The Preserve At Eisenhower: A Model For Sustainable Golf
The recently completed full-scale renovation of The Preserve at Eisenhower Golf Course in Crownsville, Maryland, may very well serve as a model for the way sustainable design projects should be handled. Architect Andrew Green worked in close coordination with the Anne Arundel County Department of Public Works to create a magniﬁcent golf course intertwined with a nature preserve. During the renovation every sand bunker was removed and replaced with strategic mounding topped with native grasses. Beautiful boardwalks span the routing’s streams allowing for wetlands to thrive and providing habitats for the course’s full-time residents.

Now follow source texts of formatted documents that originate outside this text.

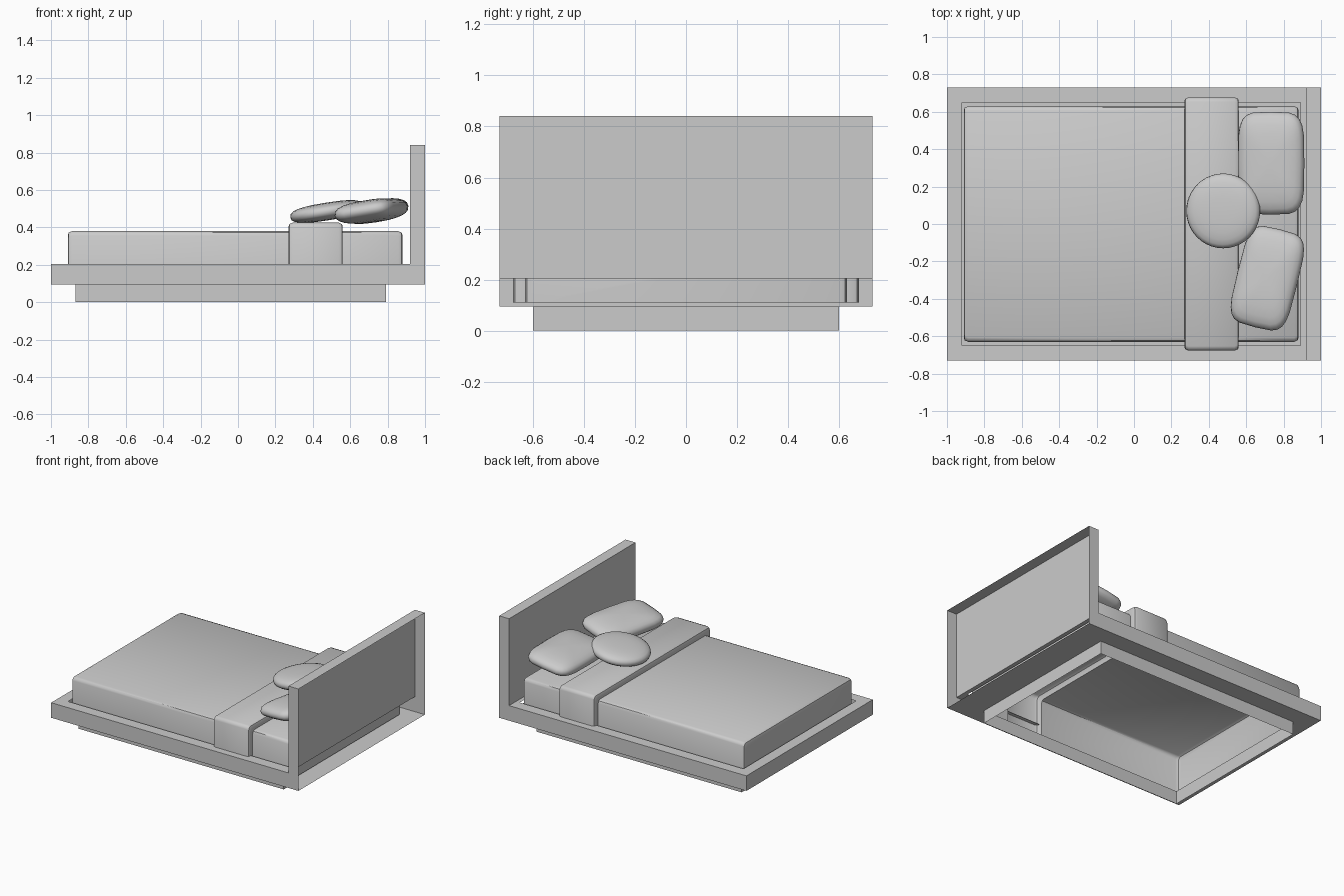
import bpy, bmesh, math
from mathutils import Euler

if "Cube" in bpy.data.objects:
    bpy.data.objects.remove(bpy.data.objects["Cube"])


def make(name, bm, smooth=None):
    bmesh.ops.remove_doubles(bm, verts=bm.verts, dist=1e-5)
    bmesh.ops.recalc_face_normals(bm, faces=bm.faces)
    me = bpy.data.meshes.new(name)
    bm.to_mesh(me)
    bm.free()
    ob = bpy.data.objects.new(name, me)
    bpy.context.collection.objects.link(ob)
    if smooth:
        bpy.ops.object.select_all(action='DESELECT')
        bpy.context.view_layer.objects.active = ob
        ob.select_set(True)
        bpy.ops.object.shade_smooth_by_angle(angle=math.radians(smooth))
    return ob


def face(bm, pts):
    bm.faces.new([bm.verts.new(p) for p in pts])


def rect(x0, x1, y, z):
    return [(x0, -y, z), (x1, -y, z), (x1, y, z), (x0, y, z)]


def band(bm, a, b):
    # closed strip of quads between two loops
    n = len(a)
    for i in range(n):
        j = (i + 1) % n
        face(bm, [a[i], a[j], b[j], b[i]])


# bed frame: platform and headboard as one shell, open at the back
Y, FLOOR, DECK, TOP, HB = 0.73, 0.095, 0.205, 0.84, 0.92
bm = bmesh.new()
band(bm, rect(-1, HB, Y, DECK), rect(-0.92, 0.89, 0.65, DECK))
band(bm, rect(-1, 1, Y, FLOOR), rect(-0.87, 0.79, 0.6, FLOOR))
face(bm, [(-1, -Y, FLOOR), (-1, Y, FLOOR), (-1, Y, DECK), (-1, -Y, DECK)])
face(bm, [(HB, -Y, DECK), (HB, Y, DECK), (HB, Y, TOP), (HB, -Y, TOP)])
face(bm, [(HB, -Y, TOP), (HB, Y, TOP), (1, Y, TOP), (1, -Y, TOP)])
for s in (-Y, Y):
    face(bm, [(x, s, z) for x, z in ((-1, FLOOR), (1, FLOOR), (1, TOP),
                                     (HB, TOP), (HB, DECK), (-1, DECK))])
make("bed_frame", bm)

# recessed plinth: open walls
bm = bmesh.new()
band(bm, rect(-0.87, 0.79, 0.6, 0), rect(-0.87, 0.79, 0.6, FLOOR))
make("plinth", bm)

# mattress with folded blanket: U section lofted along x (x, half width, height)
stations = [(-0.91, 0.608, 0.356), (-0.905, 0.622, 0.372), (-0.887, 0.63, 0.38),
            (0.27, 0.63, 0.38), (0.27, 0.66, 0.405), (0.275, 0.67, 0.418),
            (0.292, 0.677, 0.425), (0.538, 0.677, 0.425), (0.555, 0.67, 0.418),
            (0.56, 0.66, 0.405), (0.56, 0.63, 0.38), (0.857, 0.63, 0.38),
            (0.875, 0.622, 0.372), (0.88, 0.608, 0.356)]
bm = bmesh.new()
loops = []
for x, w, h in stations:
    half = [(w, 0.11), (w, h - 0.024), (w - 0.007, h - 0.007), (w - 0.024, h)]
    loops.append([(x, y, z) for y, z in half] + [(x, -y, z) for y, z in reversed(half)])
for a, b in zip(loops, loops[1:]):
    for i in range(len(a) - 1):
        face(bm, [a[i], a[i + 1], b[i + 1], b[i]])
face(bm, loops[0])
face(bm, loops[-1])
make("mattress_and_blanket", bm, 40)


# pillows: spheres squared off by superellipse exponents
def cushion(name, size, loc, rot, plan, side, n):
    def sp(v, e):
        return math.copysign(abs(v) ** e, v)
    bm = bmesh.new()
    bmesh.ops.create_uvsphere(bm, u_segments=n, v_segments=12, radius=1)
    for v in bm.verts:
        r = math.hypot(v.co.x, v.co.y)
        t = math.atan2(v.co.y, v.co.x)
        k = sp(r, side) if r > 1e-4 else 0
        v.co = (size[0] / 2 * k * sp(math.cos(t), plan),
                size[1] / 2 * k * sp(math.sin(t), plan),
                size[2] / 2 * sp(v.co.z, side))
    ob = make(name, bm, 60)
    ob.location = loc
    ob.rotation_euler = Euler([math.radians(a) for a in rot])


cushion("pillow_back", (0.36, 0.55, 0.12), (0.733, 0.325, 0.487), (0, -9, 0), 0.45, 0.8, 24)
cushion("pillow_front", (0.33, 0.54, 0.12), (0.713, -0.29, 0.487), (0, -9, -14), 0.45, 0.8, 24)
cushion("round_cushion", (0.4, 0.4, 0.095), (0.477, 0.07, 0.485), (0, -9, 0), 1, 0.75, 40)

The au natural setting also allows players to experience what makes a round of golf truly wonderful.
“In my ﬁrst walk, I was blown away by the property itself,” Green said. “The ground is spectacular. It is as good as it gets. I’d say it’s probably some of the best golﬁng topography around.”
Consequently, “We did not move a lot of dirt. We really concentrated around the greens to make them more unique and interesting and have different challenges around the putting surfaces,” Green said.
The stream restoration project is intended to be self-sustaining, and once these projects get implemented nature will take over and maintain it for the future. Funds that were used in the restoration protect the land from future development, ensuring this remains green open space for generations.
Along the edges of the golf corridors invasive plants have been replaced with pollinators, and large boardwalks now span the restored Broad Creek and its new wetlands. Playing the walkable layout golfers get to experience the piece of ground the way nature intended.
NO SAND IN SIGHT
There are purists in the golﬁng industry who may say there’s no way every bunker should be removed from a course. But it’s something Green had been thinking about for a while.
“I’ve been thinking about the potential, what that would mean,” he said. “I’d actually spoken
with another industry leader about the idea. We talked about is the golﬁng public ready to embrace a bunkerless course. And when I walked the (Preserve at Eisenhower) property the ﬁrst time, it almost immediately hit me that this was the place to do it.”
“We did not move a lot of dirt, we really concentrated around the greens to make them more unique and interesting and have different challenges around the putting surface.”
Part of that, Green said, was understanding that he could elevate the quality of golf, the quality of the turf, the experience of the round, without putting a handicap on the maintenance staff, on the operation of the golf course. “Maintaining bunkers is incredibly expensive,” he said. “We found that it’s as expensive or more expensive than a square foot of green space, which is insane.”
At The Preserve at Eisenhower, Green used short grass, elevation variation, and fescue-covered strategic mounds to create the challenge without the sand. “You’re going to be just as fulﬁlled and challenged playing Eisenhower today without bunkers, than you would be if there was 50 bunkers or 100 bunkers,” he said. “The way we’ve used the topography, the shots you’re going to play, you’re not going to miss the sand, I guarantee it.”
The mounds aren’t repetitively rolling, but more irregular and strategically placed. Hit it inside of the ninth hole’s dogleg and you will ﬁnd a hummock where you might expect a bunker. The awkward stance, tough lie, or mound to hit over can present a host of challenges. Miss even more, and you no longer need to spend time looking for the ball. The hazard line is there, the environmental area is on the other side, and that’s not a place to play golf — which helps pace of play.
“I’m hoping that (The Preserve at Eisenhower) can be kind of a model for municipal public courses that are looking to increase speed of play, reduce long term costs, and still have just an awesome golf experience,” Green said.
Amen to that. ▪